◆ Records to use ◆
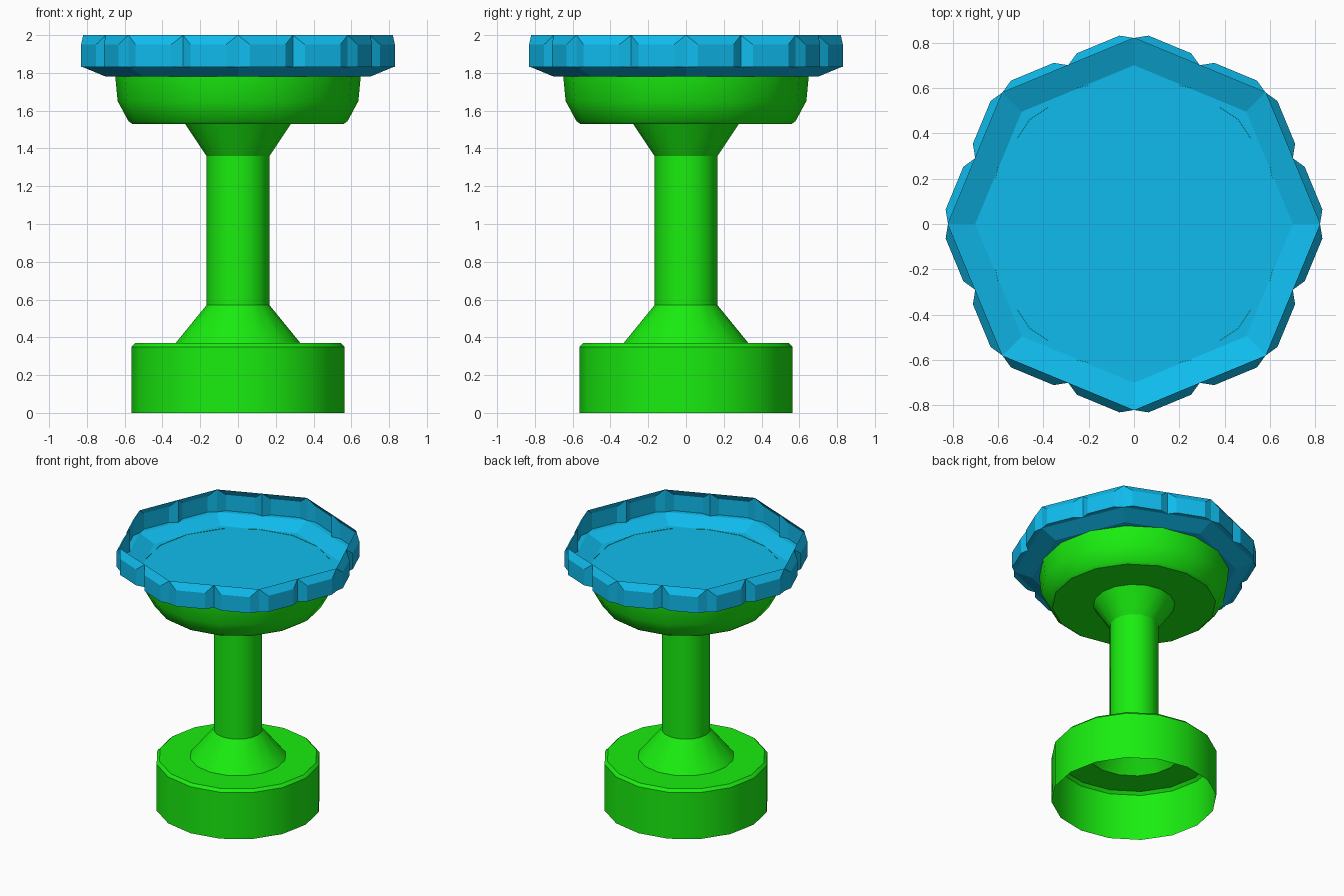
import bpy, math
from mathutils import Vector

if "Cube" in bpy.data.objects:
    bpy.data.objects.remove(bpy.data.objects["Cube"])


def material(name, color):
    m = bpy.data.materials.new(name)
    m.diffuse_color = (*color, 1)
    m.use_nodes = True
    m.node_tree.nodes["Principled BSDF"].inputs["Base Color"].default_value = m.diffuse_color
    return m


def make_object(name, verts, faces, mat):
    mesh = bpy.data.meshes.new(name)
    mesh.from_pydata([tuple(v) for v in verts], [], faces)
    mesh.materials.append(mat)
    mesh.update()
    obj = bpy.data.objects.new(name, mesh)
    bpy.context.collection.objects.link(obj)
    return obj


def polar(r, i, sides, z):
    a = 2 * math.pi * i / sides
    return Vector((r * math.cos(a), r * math.sin(a), z))


green = material("green", (0.01, 0.85, 0.005))
blue = material("blue", (0.005, 0.5, 0.85))

# Pedestal: 16-sided open shell with hollow base, stem and bowl
profile = [(0.565, 0), (0.565, 0.35), (0.545, 0.37), (0.33, 0.37),
           (0.167, 0.57), (0.167, 1.36), (0.28, 1.53), (0.56, 1.53),
           (0.58, 1.545), (0.637, 1.65), (0.65, 1.782)]
N = 16
verts = [polar(r, i, N, z) for r, z in profile for i in range(N)]
faces = [(k * N + i, k * N + (i + 1) % N, (k + 1) * N + (i + 1) % N, (k + 1) * N + i)
         for k in range(len(profile) - 1) for i in range(N)]
pedestal = make_object("pedestal", verts, faces, green)
pedestal.data.polygons.foreach_set("use_smooth", [True] * len(faces))
pedestal.data.set_sharp_from_angle(angle=math.radians(30))

# Tray: octagonal dish whose rim carries 16 raised flat panels
Z_FLOOR, Z_LOW, Z_PANEL, Z_TOP = 1.78, 1.83, 1.95, 2.0
R_FLOOR, R_RIM, INSET, PUSH = 0.70, 0.82, 0.055, 0.034


def octagon_points(r, z):
    pts = []
    for i in range(8):
        a, b = polar(r, i, 8, z), polar(r, i + 1, 8, z)
        pts += [a, (a + b) / 2]
    return pts


floor, low, top = (octagon_points(r, z) for r, z in
                   ((R_FLOOR, Z_FLOOR), (R_RIM, Z_LOW), (R_RIM, Z_TOP)))
verts = floor + low + top
faces = [tuple(range(N))]
for i in range(N):
    j = (i + 1) % N
    along = (low[j] - low[i]).normalized()
    out = Vector((along.y, -along.x, 0)) * PUSH
    p, q = low[i] + along * INSET + out, low[j] - along * INSET + out
    lift = Vector((0, 0, Z_PANEL - Z_LOW))
    n = len(verts)
    verts += [p, q, q + lift, p + lift]
    a, b, c, d = N + i, N + j, 2 * N + j, 2 * N + i
    faces += [(i, j, b, a),                 # sloped dish
              (a, b, n + 1, n),             # panel underside
              (n, n + 1, n + 2, n + 3),     # panel face
              (b, c, n + 2, n + 1),
              (c, d, n + 3, n + 2),
              (d, a, n, n + 3)]
make_object("scalloped_tray", verts, faces, blue)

◆ Activity ◆
In the material above, find the line with "lift = Vector((0, 0, Z_PANEL - Z_LOW))"; then retype it and every line after it through the last, exactly as written.

◆ Reply to the task ◆
    lift = Vector((0, 0, Z_PANEL - Z_LOW))
    n = len(verts)
    verts += [p, q, q + lift, p + lift]
    a, b, c, d = N + i, N + j, 2 * N + j, 2 * N + i
    faces += [(i, j, b, a),                 # sloped dish
              (a, b, n + 1, n),             # panel underside
              (n, n + 1, n + 2, n + 3),     # panel face
              (b, c, n + 2, n + 1),
              (c, d, n + 3, n + 2),
              (d, a, n, n + 3)]
make_object("scalloped_tray", verts, faces, blue)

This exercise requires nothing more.